(2) Technology brings the world together. We can easily phone, email, Skype, text or chat with people across the planet. We can converse with people having similar interests. Without technology we would never have known these people existed. Yet anyone can tell you that technology cannot transmit a person’s physical presence or their body language. The ease of having multiple interactions reduces the time spent with given individuals, the latter ironically being the hallmark of friendship. Of course, every popular social media network has no real concern for bonding people. While drawing in millions by providing either the veneer of interaction or a medium for narcissism, media sites sell advertising to sponsors who can now more specifically target people. Their task is made easier and more desirable because most users volunteer information about themselves. The on-the-go usage and small format on cell phones and tablets encourages the use of images, short videos and slogans to convey ideas. People are then exposed to hundreds of such stimuli; even those linked to literature are at best quickly read without further research. What better way is there for horizontal propaganda to spread?

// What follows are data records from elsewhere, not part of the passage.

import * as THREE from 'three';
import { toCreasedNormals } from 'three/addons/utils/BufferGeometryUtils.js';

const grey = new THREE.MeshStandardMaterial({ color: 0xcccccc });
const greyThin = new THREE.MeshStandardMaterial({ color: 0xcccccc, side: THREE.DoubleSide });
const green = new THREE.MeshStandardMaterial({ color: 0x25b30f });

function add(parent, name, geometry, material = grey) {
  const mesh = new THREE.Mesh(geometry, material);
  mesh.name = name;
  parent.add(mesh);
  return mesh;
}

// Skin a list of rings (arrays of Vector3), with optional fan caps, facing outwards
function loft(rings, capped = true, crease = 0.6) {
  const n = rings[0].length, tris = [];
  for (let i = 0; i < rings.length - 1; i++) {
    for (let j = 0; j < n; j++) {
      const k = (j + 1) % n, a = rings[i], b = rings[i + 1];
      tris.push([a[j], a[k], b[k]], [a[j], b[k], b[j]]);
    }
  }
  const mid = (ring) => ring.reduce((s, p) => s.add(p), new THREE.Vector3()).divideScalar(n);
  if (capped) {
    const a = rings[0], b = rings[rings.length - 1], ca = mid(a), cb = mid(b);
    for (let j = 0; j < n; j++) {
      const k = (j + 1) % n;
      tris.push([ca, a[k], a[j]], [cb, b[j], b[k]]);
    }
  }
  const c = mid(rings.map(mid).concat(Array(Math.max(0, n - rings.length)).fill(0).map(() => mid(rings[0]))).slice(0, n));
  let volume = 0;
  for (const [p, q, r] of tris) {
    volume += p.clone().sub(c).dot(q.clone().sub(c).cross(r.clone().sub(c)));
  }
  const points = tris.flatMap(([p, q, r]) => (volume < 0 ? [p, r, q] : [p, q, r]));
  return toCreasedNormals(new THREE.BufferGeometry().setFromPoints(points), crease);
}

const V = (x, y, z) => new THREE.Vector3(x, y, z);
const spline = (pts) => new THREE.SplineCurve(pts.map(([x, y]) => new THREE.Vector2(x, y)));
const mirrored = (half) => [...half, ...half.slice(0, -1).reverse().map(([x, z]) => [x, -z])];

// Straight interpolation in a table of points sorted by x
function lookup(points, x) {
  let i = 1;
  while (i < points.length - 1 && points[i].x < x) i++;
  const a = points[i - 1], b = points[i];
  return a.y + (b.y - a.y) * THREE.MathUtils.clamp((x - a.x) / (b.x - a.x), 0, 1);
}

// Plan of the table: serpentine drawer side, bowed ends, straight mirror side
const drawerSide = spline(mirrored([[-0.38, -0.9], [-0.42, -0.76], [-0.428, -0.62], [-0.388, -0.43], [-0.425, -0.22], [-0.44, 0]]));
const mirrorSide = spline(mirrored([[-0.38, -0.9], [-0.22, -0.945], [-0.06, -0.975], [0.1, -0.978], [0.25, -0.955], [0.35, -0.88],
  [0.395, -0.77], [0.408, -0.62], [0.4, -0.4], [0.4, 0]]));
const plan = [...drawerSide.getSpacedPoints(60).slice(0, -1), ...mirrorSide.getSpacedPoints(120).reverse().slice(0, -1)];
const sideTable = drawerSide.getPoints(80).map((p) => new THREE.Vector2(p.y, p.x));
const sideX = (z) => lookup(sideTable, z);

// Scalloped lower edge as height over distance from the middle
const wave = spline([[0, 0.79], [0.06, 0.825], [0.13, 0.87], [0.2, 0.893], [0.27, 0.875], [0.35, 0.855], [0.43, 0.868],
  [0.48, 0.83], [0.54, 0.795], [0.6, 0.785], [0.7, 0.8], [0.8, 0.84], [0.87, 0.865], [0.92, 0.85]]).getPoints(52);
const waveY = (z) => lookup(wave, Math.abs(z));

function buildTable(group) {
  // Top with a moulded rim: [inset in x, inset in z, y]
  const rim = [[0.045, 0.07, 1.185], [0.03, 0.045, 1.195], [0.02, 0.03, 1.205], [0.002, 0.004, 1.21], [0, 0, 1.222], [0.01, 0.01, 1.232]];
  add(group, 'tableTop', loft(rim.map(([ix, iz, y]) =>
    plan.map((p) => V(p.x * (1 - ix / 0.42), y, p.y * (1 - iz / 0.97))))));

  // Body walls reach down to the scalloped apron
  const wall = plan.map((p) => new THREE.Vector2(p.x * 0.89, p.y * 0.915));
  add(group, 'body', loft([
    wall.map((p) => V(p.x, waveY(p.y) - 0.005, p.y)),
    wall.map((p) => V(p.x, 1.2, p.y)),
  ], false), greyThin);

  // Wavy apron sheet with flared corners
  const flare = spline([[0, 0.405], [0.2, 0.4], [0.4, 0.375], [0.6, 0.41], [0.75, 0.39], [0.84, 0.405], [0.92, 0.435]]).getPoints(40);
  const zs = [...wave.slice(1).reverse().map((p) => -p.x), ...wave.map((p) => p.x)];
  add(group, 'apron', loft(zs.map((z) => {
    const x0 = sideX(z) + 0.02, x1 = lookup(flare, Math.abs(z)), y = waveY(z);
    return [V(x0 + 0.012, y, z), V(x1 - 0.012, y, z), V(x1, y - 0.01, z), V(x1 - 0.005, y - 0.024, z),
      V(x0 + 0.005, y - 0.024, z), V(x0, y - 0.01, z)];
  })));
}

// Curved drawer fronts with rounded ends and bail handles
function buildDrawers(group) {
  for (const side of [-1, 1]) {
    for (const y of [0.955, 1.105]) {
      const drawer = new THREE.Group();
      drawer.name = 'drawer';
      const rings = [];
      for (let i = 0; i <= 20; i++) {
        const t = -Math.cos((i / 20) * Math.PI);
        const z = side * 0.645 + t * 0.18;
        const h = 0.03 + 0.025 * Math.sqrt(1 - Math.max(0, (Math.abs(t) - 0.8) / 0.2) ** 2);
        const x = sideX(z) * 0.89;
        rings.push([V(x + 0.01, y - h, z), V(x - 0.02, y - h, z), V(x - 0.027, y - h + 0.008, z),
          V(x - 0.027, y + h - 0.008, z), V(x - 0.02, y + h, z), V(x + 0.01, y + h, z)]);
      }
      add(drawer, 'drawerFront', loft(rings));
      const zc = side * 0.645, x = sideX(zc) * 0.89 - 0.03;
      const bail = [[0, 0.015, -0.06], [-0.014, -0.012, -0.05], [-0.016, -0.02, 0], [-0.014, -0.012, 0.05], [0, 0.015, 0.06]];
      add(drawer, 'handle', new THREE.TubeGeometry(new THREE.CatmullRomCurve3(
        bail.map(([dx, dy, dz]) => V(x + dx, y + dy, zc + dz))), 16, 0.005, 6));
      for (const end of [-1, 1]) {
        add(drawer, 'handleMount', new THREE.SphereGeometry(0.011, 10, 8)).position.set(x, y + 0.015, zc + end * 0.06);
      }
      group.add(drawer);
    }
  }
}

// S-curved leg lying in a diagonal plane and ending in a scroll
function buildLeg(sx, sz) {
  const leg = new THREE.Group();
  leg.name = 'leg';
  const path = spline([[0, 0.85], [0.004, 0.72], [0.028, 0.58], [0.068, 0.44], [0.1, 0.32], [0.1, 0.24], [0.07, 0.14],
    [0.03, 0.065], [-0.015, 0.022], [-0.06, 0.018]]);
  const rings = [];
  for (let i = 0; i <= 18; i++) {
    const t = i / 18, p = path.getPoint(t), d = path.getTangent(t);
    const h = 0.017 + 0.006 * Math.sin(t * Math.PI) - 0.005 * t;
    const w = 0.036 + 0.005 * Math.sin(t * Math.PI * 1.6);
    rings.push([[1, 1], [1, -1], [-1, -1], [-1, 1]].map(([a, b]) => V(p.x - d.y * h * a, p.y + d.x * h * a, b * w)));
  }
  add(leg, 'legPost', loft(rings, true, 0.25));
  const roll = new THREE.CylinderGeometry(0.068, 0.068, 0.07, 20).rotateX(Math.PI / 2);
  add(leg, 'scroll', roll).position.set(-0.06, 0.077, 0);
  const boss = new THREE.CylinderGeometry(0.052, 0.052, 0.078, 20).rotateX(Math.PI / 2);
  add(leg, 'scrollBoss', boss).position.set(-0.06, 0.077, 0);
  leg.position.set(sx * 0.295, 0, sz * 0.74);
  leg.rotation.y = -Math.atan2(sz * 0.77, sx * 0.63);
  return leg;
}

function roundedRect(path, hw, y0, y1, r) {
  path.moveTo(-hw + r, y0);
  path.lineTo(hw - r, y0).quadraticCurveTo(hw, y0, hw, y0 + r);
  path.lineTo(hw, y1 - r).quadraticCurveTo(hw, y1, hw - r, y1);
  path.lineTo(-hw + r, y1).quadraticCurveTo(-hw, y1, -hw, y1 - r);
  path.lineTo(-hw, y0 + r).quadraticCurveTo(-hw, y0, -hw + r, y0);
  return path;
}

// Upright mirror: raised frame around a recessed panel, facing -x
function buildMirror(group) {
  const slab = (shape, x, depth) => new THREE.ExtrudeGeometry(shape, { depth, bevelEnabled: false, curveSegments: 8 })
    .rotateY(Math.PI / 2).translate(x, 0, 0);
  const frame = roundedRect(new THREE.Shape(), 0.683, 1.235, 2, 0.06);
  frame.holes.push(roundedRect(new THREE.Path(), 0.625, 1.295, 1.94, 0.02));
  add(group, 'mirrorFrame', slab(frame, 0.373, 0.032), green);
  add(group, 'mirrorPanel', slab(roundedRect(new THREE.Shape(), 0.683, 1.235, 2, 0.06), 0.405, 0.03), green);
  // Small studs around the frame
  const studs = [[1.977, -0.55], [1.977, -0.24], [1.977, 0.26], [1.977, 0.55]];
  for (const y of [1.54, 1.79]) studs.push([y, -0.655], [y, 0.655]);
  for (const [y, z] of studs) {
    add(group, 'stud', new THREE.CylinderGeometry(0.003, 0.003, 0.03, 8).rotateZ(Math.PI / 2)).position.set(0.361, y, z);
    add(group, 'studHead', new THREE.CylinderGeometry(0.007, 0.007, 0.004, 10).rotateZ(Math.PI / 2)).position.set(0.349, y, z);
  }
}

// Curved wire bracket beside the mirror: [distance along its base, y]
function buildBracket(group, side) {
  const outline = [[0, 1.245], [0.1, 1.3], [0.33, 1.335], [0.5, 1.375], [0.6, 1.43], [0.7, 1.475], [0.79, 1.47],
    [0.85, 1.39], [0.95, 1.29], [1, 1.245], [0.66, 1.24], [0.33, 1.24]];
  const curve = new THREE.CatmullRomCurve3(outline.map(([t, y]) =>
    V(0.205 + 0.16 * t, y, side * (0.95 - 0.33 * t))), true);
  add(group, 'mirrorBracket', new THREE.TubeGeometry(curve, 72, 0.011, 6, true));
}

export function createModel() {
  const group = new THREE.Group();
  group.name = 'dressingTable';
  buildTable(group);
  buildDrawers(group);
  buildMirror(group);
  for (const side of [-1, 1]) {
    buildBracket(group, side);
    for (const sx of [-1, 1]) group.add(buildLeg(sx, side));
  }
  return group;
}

It is a fact that excessive data do not enlighten the reader or the listener; they drown him. He cannot remember them all, or coordinate them, or understand them; if he does not want to risk losing his mind, he will merely draw a general picture from them. And the more facts supplied, the more simplistic the image.

-Jacques Ellul, from Propaganda

(3) Online learning is a more powerful educational tool than traditional crafts. In essence digital media are just another set of tools that have to be complemented by a host of other methods to be effective. But currently teachers are pressured to believe that chalkboards and lectures are a thing of the past. Its popular alternative, “active learning”, a title presumptuous because it implies that previous learning was passive, relies heavily on online media. Yet learning from an experienced specialist who is in the same room; gaining from real experiments and demonstrations; and thinking and imagining quietly in the absence of any gadgets remain essential to see concepts at work in different settings.

(4) Colleges do a better job when they focus on preparing students for the job market. As William Deresiewicz argues, educational institutions have surrendered their soul to the market and neoliberalism. A century ago colleges were committed to

developing in its students the ability to think clearly and independently, to live confidently, courageously, and hopefully ,

but now they are primarily concerned with practical fields such as business and technology and in whatever brings in money for graduates and the college, as in the billions of dollars obtained from sports TV broadcasting contracts. This has had a detrimental impact on learning for its own sake and on studying for the purpose of enriching life.

since the 1960s, the percentage majoring in the physical sciences — physics, chemistry, geology, astronomy, and so forth — has fallen even more (than English majors), by some 60 percent. As of 2013, only 1.5 percent of students graduated with a degree in one of those subjects, and only 1.1 percent in math.